It is all well and good the Thais opening their doors to players from the ASEAN region, a project that has yet to take off and anyway the benefits of playing for a team like Navy or Port are lost on me from a developmental point of view, but perhaps what is needed is for more players to follow in the footsteps of Chanathip and head overseas. There is little doubt the Thai Messi, what an awful nickname, will benefit from his stint with Consadole Sapparo in the way the likes of Zico, Tawan and Datsakorn did in previous years, but there needs to be more taking the plunge to learn a new culture, escape their comfort zone.
Money no doubt is one reason why players are loathe to pack their bags of course. Zico et all played in a league that was more a collection of letters, SET, BBC, KTB, RTP etc, with little passion and little money available. Football is a vastly different game than what it was a generation back. But for Thai football to go from being whipping boys to the region's powerhouses to competing on a level playing field it needs some of the current generation to forsake some khao pad gai and som tam for the good of the country.
And not just the players. When Zico was replaced as coach of the national team he spurned offers work overseas for mid table life at Port. A missed opportunity there. Where 20 years ago he was a trendsetter, a beacon for younger players following in his wake, now he succumbed to familiarity and banality by taking over a middling side with little prospect of honours beyond a good cup run.

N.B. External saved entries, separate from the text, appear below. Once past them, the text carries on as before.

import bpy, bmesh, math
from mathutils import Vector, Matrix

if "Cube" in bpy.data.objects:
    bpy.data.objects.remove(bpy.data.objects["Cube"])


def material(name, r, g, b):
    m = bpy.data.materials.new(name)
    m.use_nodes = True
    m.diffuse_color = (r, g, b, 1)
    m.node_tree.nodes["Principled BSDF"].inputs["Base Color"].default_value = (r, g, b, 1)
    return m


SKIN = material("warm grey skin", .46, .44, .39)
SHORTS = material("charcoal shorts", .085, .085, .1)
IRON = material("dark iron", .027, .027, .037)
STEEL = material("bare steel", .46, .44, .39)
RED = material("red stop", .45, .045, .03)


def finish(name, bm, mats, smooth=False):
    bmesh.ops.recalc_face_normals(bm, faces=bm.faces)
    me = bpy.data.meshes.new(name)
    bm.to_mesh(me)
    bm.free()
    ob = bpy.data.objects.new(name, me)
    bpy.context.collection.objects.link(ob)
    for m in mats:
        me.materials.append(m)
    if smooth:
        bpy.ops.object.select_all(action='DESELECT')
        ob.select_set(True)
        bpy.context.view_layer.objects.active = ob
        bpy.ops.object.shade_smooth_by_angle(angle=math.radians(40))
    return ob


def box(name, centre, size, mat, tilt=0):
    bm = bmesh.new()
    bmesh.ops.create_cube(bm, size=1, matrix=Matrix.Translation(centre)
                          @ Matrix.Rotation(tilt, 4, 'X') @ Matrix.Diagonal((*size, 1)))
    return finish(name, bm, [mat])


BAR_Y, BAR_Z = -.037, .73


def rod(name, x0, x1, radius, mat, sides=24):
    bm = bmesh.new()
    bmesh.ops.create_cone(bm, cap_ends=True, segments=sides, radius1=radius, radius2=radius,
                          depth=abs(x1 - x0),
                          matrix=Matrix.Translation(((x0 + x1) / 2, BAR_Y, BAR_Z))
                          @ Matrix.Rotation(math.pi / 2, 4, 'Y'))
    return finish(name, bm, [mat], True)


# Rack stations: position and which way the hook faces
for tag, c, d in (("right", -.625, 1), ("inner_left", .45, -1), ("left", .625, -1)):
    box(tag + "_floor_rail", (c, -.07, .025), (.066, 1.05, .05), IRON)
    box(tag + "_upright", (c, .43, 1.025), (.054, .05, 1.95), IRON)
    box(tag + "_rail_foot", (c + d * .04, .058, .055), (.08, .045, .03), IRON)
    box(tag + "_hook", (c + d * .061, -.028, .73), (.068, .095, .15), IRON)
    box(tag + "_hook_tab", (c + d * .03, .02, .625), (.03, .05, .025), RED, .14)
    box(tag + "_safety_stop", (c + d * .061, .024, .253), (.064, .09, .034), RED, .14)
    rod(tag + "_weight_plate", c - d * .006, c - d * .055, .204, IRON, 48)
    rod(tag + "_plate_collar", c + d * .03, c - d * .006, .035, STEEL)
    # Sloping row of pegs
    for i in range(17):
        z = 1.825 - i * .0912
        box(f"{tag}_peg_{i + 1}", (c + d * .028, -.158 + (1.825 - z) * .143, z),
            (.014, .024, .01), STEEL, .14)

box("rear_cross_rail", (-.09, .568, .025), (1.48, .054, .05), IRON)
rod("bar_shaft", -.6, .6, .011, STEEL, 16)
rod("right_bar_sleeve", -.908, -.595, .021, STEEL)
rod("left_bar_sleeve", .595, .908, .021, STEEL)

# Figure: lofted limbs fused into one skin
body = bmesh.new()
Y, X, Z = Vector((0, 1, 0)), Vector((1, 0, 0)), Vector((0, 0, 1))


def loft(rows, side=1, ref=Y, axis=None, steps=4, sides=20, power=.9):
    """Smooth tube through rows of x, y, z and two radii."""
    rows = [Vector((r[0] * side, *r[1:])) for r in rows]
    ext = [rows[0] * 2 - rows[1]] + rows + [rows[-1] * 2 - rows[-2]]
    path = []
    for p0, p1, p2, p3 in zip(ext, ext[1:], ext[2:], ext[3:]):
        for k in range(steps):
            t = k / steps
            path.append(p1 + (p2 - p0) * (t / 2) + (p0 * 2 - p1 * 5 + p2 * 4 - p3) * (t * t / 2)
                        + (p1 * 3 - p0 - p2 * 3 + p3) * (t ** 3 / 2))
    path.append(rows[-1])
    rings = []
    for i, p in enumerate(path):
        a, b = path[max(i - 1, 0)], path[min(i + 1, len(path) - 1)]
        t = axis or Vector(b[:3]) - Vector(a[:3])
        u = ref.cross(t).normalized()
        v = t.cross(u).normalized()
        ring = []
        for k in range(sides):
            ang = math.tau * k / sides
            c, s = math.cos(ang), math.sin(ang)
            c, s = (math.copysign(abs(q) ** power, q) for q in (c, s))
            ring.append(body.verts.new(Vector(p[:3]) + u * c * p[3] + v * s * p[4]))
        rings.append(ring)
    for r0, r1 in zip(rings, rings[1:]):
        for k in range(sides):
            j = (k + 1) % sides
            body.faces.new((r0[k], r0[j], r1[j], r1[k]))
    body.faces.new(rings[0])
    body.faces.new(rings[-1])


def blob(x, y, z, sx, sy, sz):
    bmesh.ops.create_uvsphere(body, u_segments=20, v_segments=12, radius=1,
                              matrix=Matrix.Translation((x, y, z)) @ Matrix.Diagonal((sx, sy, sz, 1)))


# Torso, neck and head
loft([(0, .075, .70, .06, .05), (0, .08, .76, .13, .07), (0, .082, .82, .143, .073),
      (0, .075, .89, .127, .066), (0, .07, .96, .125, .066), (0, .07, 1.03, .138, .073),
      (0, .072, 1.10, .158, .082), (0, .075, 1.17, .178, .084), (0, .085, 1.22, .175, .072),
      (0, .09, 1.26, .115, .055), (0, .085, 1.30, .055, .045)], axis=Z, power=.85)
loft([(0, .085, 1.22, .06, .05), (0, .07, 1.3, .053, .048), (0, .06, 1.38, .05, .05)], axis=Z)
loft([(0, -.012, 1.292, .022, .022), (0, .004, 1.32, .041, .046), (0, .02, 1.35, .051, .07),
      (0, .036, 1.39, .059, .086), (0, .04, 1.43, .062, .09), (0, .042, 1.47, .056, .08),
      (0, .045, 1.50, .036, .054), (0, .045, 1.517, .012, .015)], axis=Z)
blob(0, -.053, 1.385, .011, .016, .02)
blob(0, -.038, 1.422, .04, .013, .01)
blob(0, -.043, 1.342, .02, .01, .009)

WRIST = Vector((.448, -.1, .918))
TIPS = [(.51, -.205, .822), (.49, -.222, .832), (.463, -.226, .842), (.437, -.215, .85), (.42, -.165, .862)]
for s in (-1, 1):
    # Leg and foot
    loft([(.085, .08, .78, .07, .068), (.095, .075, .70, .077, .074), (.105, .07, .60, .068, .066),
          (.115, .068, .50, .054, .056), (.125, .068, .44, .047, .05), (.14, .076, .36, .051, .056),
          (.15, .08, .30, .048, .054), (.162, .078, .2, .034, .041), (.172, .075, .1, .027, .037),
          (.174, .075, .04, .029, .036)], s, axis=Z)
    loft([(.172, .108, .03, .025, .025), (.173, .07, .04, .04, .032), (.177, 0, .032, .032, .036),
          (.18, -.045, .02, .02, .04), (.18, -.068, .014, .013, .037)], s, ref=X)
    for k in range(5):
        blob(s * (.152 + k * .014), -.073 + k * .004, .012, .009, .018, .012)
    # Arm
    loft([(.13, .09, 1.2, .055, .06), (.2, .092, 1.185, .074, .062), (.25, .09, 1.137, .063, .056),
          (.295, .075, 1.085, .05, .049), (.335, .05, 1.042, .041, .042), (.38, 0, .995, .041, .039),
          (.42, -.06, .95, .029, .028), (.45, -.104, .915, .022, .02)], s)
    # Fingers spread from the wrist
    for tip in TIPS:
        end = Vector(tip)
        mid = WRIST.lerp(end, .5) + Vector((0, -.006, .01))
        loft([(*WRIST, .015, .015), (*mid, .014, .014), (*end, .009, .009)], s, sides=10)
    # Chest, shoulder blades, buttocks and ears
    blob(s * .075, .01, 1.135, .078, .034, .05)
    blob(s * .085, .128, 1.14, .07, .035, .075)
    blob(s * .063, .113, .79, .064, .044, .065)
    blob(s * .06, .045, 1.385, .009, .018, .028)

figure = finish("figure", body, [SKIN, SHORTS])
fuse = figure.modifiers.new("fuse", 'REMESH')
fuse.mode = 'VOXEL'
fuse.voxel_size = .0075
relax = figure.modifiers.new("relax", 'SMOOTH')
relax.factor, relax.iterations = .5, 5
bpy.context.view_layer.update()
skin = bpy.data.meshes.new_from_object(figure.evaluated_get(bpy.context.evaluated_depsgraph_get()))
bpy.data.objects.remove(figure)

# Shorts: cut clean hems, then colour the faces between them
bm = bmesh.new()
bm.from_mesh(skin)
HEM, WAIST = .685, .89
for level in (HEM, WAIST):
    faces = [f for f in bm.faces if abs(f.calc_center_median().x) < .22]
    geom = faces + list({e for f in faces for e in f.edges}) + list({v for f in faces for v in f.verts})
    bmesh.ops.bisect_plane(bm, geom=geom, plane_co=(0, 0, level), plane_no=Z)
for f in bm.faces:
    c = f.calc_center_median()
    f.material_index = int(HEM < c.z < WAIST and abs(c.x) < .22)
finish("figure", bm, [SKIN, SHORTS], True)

The notion of being Thai, khwam pen Thai, which children are taught at school makes for a colourful tourist experience but it is limiting when it comes to moulding players and coaches to compete at the highest level.